In his speech, Sandip Tiwari dealt with the social benefits and challenges posed by the latest developments in his field of work, nanotechnology. Tiwari believes that one of the biggest issues facing today’s society is the fact that “societies are unable to keep apace with scientific progress so that they often adopt new technologies without being familiar the risks they entail”. By way of example, Tiwari cites the development of machines capable of generating and running algorithms with the potential to trigger a financial crisis or the production of nano-structured batteries for electric and hybrid vehicles that use ‘dirty carbon’. Prevention of these consequences is very challenging and can only be achieved by means of “bottom-up ethical thinking”: driven by families and the education system.

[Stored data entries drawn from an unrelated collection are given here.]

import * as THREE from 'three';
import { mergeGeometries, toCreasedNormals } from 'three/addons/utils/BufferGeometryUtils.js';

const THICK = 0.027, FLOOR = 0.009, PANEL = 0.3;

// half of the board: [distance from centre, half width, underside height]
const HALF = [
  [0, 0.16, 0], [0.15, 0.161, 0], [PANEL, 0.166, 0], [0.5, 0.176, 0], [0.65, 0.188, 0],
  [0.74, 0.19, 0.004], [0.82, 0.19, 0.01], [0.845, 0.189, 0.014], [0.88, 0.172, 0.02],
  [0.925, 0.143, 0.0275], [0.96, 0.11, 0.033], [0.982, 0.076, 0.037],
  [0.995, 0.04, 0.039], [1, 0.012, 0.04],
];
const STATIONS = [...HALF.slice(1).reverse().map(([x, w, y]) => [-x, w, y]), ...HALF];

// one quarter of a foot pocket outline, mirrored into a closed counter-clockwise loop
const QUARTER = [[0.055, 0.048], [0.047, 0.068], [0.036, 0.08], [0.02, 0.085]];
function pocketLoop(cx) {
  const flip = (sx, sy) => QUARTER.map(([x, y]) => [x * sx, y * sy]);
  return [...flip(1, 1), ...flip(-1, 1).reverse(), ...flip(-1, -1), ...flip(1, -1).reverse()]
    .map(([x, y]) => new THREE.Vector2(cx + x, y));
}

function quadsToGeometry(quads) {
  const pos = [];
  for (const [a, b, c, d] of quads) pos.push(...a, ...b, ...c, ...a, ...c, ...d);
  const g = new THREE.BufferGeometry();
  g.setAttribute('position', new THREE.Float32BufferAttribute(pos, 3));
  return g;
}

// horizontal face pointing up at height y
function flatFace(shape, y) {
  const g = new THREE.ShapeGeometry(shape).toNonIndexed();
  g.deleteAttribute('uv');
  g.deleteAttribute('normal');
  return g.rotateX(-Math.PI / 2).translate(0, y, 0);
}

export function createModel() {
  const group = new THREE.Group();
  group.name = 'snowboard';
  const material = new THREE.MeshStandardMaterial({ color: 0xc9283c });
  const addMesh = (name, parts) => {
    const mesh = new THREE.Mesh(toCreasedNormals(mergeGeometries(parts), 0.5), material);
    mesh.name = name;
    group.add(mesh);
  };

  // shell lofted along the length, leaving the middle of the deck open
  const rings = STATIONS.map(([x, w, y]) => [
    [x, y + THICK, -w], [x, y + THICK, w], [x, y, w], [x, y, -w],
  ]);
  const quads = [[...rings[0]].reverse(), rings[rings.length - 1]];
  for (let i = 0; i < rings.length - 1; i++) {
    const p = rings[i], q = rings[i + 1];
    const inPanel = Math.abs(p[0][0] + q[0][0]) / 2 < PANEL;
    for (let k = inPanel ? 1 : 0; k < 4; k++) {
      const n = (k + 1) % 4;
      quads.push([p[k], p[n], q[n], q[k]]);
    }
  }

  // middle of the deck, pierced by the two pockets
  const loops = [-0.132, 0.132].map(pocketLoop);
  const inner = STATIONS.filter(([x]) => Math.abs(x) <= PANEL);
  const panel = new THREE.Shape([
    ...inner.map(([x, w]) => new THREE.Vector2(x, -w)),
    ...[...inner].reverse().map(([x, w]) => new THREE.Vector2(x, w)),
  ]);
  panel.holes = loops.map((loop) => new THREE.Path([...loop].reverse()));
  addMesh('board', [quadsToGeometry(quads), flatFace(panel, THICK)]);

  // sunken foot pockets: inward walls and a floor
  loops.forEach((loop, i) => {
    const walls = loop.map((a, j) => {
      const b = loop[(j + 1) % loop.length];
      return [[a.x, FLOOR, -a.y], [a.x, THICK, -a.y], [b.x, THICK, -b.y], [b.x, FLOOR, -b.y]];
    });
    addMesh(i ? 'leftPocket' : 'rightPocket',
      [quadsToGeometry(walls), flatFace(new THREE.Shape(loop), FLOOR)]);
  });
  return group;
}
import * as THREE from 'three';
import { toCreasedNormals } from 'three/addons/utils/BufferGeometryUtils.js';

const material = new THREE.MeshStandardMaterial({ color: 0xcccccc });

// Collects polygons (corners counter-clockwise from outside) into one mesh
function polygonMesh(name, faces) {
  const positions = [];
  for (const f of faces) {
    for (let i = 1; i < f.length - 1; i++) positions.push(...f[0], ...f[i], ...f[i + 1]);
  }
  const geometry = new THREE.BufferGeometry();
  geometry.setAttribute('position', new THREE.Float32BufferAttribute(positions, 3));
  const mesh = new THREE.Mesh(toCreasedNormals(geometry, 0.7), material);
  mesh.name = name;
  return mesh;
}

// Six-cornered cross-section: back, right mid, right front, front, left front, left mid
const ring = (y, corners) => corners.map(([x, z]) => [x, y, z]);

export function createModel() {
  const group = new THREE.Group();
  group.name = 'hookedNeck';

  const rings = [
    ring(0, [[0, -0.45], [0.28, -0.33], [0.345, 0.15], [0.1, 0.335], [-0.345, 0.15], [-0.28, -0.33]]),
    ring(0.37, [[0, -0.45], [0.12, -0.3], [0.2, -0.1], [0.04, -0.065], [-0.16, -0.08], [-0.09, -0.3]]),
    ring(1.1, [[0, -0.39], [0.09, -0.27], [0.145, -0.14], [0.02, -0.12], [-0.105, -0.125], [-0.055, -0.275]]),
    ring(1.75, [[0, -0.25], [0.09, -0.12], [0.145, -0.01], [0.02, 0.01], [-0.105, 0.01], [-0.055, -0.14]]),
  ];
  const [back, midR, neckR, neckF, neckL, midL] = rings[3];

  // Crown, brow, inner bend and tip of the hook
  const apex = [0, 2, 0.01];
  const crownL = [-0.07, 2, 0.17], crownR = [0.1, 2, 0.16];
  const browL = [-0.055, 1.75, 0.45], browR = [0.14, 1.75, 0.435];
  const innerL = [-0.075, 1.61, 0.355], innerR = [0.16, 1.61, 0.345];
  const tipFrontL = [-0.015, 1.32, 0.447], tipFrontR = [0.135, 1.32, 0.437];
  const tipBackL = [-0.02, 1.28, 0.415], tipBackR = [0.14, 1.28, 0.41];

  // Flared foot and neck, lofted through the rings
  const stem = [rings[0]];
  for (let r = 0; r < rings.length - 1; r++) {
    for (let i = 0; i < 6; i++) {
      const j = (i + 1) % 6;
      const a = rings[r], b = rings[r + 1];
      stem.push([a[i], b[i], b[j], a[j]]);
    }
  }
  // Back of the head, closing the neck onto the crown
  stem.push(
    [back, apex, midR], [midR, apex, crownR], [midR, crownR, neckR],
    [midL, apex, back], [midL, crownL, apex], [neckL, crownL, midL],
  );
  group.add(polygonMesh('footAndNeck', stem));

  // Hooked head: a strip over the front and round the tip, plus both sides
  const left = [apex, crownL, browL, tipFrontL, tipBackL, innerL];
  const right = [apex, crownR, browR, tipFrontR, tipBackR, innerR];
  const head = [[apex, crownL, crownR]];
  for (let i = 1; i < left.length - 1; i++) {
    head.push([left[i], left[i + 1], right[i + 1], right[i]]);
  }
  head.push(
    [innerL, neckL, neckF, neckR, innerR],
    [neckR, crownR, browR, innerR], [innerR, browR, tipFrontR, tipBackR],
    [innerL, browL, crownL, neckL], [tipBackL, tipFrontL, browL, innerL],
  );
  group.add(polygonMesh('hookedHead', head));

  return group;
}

Sociologist Saskia Sassen focused on the challenges raised by accelerated urban growth. Sassen warns that cities are losing their capacity to triage conflict through commerce and civic activity, becoming sites for a whole range of new types of conflicts. In her opinion, the so-called ‘smart cities’, replete with large enclosed facilities supervised by private companies, weaken the civic sense because they leave civic duties and policies in the hands of technology systems that are under private control. We need to ‘urbanize’ the technology.
Andy Miah specializes is the study of the relationship between ethics and emerging technologies. His speech covered the ethical issues that arise as a result of human enhancement. His thesis is that humanity is entering an era of ‘transhuman’ enhancements in which we will be able to manipulate biology at will. This ‘transhumanization’ spans modification of our brains to boost memory or cognitive ability to altering our biology in order to make us more resistant to our surroundings, lengthen our lifespan or develop new capabilities. Society is not ready, in his opinion, to tackle the ethical implications of this situation which affects every aspect of human life.
A piece of work intended to spark private contemplation and group debate
The idea underpinning Values and Ethics for the 21st Century is to offer points of view, arguments and ideas that spark private contemplation and collective debate in plain language that steers clear of dogmatism. To this end, the vision presented by philosophers and ethics theorists is offset by the perspectives of scientists and economic and business management experts.
The book is structured around five sections. The first provides a panoramic view of the major global ethics issues of our time. The second tackles the ethical issues posed by scientific and technological progress. The third group of articles is devoted to some of the biggest problems facing humanity: economic development, poverty and environmental damage. Business ethics, values and principles, which are playing a leading role in the debate about the lingering crisis, are dealt with in the fourth section of the book, which closes with a series of articles about ethics in finance.
A new application for the iPad
The book presentation was complemented with the launch of OpenMind’s debut iPad application. The new app comes with advanced reading and content viewing capabilities as well as a dedicated chatroom - OpenConversation – where users can start debates, ask questions about the articles’ content and comment on the posts made by other members.
With its user-friendly and intuitive browser, OpenMind’s iPad app is the gateway to a host of varied content including articles, topics, author profiles, current news, OpenMind tweets, eBooks and videos.